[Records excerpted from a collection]
┄┄┄┄┄┄┄┄┄┄┄┄┄┄┄┄┄┄┄┄

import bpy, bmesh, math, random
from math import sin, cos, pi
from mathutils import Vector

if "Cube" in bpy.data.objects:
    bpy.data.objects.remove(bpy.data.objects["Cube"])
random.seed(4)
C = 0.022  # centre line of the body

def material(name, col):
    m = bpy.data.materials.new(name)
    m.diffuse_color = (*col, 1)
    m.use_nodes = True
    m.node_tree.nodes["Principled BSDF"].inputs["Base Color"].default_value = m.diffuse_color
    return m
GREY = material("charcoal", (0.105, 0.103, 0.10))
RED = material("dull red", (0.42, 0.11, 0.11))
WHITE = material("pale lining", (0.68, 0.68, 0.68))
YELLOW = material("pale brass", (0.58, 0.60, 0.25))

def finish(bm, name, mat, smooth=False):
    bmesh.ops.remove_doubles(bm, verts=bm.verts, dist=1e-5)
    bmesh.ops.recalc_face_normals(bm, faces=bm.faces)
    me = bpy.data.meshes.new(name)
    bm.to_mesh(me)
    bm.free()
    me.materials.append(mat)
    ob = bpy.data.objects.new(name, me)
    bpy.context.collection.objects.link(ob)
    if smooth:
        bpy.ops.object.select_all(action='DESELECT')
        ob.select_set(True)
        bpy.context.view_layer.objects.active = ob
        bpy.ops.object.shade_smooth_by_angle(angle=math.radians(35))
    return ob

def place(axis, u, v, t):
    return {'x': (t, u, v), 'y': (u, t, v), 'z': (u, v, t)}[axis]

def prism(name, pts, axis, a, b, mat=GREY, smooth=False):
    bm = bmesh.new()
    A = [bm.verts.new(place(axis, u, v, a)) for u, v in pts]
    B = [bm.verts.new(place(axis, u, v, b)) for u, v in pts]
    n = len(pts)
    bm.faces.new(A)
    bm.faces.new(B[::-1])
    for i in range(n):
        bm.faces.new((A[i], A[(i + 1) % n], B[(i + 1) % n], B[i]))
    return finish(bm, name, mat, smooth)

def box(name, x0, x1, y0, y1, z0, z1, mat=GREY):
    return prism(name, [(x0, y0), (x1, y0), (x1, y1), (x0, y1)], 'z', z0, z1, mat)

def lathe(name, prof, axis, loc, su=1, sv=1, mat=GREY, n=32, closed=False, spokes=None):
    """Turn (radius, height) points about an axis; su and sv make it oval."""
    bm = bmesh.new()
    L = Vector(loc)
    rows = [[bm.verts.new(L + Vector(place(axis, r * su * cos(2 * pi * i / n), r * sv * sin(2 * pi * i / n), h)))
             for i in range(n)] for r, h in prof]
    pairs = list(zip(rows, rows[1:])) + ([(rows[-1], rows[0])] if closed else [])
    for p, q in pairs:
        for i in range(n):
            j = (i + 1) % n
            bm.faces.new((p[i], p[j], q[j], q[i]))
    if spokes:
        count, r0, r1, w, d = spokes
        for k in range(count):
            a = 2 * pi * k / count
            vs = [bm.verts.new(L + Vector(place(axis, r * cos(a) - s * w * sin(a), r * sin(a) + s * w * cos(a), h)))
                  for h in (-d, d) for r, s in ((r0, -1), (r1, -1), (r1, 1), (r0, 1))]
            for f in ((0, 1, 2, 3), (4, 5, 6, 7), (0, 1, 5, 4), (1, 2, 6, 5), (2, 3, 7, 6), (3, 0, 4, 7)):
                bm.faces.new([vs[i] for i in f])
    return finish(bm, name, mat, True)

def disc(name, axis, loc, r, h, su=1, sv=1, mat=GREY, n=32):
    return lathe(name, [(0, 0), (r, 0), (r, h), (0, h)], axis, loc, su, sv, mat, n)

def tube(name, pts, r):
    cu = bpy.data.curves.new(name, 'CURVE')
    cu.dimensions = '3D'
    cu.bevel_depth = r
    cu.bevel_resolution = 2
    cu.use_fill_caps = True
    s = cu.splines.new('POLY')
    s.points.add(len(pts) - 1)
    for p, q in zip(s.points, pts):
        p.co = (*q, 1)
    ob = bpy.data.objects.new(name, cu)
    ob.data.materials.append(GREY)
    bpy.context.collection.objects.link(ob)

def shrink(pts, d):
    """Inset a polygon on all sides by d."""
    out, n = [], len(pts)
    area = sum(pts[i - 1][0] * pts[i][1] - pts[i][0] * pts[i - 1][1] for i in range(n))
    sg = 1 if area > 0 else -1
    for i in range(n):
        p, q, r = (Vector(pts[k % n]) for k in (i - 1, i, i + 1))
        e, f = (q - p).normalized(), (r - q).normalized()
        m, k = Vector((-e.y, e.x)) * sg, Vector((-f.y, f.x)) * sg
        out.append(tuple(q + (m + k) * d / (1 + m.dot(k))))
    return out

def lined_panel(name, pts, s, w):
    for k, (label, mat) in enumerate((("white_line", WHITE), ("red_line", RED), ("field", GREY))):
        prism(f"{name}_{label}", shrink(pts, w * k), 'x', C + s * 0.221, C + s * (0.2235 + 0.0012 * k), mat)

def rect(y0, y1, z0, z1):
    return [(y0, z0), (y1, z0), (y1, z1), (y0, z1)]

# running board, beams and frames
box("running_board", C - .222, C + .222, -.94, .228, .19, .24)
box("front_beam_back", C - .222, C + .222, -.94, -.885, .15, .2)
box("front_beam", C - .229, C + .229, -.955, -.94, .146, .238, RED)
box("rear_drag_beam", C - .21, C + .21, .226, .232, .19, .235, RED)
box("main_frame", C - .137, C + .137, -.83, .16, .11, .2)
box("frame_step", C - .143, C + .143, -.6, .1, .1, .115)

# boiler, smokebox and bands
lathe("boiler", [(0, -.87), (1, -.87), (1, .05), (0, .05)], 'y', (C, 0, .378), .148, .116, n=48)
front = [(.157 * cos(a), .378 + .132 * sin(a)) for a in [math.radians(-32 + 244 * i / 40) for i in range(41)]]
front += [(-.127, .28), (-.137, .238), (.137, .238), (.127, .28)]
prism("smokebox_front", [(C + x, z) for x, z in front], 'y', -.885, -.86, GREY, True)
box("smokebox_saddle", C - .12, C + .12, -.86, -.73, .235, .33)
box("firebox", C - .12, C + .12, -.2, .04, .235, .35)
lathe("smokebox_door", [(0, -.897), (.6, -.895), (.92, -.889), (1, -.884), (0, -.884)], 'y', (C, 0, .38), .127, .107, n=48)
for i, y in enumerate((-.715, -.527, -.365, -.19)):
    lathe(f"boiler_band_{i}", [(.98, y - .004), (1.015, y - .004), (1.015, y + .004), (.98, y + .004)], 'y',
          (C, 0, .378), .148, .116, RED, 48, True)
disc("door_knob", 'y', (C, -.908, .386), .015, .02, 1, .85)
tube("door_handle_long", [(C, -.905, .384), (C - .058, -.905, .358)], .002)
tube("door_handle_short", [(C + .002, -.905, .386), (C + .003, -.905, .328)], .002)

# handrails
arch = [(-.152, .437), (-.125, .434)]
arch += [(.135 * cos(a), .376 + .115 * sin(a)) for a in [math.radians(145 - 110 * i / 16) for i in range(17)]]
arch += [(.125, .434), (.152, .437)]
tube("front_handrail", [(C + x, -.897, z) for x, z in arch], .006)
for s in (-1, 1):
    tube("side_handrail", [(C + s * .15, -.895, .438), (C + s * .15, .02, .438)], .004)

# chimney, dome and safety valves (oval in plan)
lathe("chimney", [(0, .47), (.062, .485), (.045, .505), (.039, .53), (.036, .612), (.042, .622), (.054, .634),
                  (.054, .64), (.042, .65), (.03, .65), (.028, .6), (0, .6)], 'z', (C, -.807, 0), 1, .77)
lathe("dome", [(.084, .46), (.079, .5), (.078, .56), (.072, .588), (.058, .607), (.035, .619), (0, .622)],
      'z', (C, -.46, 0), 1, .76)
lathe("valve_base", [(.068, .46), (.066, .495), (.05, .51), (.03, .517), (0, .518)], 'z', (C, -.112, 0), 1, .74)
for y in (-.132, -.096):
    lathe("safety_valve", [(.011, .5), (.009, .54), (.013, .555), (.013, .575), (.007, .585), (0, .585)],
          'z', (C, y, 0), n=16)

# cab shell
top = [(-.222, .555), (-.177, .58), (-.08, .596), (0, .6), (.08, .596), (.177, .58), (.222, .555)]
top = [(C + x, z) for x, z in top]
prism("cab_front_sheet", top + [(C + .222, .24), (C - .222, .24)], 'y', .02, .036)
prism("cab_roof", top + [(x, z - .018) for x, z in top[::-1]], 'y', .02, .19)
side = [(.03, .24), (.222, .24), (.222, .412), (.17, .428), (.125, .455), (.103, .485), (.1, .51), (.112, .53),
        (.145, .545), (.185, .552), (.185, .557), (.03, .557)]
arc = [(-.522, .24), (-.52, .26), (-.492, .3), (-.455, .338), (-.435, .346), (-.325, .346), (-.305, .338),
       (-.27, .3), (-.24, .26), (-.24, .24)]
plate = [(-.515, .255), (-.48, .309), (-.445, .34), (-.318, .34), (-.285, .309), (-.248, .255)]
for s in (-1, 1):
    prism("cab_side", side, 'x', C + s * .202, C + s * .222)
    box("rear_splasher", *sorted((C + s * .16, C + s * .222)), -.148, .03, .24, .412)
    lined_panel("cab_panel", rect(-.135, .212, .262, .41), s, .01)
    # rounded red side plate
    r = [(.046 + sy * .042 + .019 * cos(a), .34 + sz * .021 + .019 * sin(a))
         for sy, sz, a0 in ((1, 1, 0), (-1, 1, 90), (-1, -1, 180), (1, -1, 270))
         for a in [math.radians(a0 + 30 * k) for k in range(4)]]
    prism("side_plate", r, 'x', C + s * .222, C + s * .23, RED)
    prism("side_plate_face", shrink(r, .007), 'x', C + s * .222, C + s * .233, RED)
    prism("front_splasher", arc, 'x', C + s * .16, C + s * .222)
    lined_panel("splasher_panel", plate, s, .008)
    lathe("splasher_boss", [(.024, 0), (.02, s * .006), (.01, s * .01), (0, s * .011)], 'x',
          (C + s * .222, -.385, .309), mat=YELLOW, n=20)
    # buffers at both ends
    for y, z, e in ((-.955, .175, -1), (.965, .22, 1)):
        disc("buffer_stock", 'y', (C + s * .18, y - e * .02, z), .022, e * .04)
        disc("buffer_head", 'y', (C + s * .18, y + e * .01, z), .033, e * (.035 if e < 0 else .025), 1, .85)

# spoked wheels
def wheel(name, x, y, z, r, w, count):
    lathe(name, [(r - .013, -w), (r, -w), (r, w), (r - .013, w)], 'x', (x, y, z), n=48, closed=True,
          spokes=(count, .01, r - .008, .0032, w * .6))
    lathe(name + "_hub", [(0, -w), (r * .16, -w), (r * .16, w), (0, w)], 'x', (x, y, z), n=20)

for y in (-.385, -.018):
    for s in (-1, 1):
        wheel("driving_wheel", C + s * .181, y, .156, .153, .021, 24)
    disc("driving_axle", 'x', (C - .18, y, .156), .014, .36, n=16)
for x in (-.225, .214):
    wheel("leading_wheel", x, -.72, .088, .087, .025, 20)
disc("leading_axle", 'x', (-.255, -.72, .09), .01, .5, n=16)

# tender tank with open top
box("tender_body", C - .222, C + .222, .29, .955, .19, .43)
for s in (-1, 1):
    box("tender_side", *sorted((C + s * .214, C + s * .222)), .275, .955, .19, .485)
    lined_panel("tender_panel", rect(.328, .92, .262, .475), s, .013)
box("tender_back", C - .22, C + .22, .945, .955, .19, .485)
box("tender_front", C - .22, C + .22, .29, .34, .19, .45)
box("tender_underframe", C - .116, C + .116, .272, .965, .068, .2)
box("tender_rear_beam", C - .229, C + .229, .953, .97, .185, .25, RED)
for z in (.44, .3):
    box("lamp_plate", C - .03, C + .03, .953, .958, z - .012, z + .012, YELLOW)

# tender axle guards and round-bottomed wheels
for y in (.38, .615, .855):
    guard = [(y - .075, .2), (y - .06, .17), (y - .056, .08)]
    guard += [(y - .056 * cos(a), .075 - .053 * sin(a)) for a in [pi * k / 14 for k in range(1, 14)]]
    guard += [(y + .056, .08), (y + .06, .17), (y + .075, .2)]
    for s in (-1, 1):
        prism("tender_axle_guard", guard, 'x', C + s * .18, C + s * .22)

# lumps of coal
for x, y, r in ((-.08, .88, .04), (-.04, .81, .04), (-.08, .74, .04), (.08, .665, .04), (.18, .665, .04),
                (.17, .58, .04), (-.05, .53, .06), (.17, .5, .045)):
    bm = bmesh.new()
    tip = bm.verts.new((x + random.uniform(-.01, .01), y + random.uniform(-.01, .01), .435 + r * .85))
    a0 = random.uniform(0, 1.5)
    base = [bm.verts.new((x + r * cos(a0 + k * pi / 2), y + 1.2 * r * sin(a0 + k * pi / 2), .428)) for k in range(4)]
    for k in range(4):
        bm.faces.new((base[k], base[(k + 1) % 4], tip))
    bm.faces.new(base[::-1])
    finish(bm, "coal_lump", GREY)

┄┄┄┄┄┄┄┄┄┄┄┄┄┄┄┄┄┄┄┄

From the records above, give again exactly the lines running from the line with "s = cu.splines.new('POLY')" to the line with "a polygon on", inclusive.

    s = cu.splines.new('POLY')
    s.points.add(len(pts) - 1)
    for p, q in zip(s.points, pts):
        p.co = (*q, 1)
    ob = bpy.data.objects.new(name, cu)
    ob.data.materials.append(GREY)
    bpy.context.collection.objects.link(ob)

def shrink(pts, d):
    """Inset a polygon on all sides by d."""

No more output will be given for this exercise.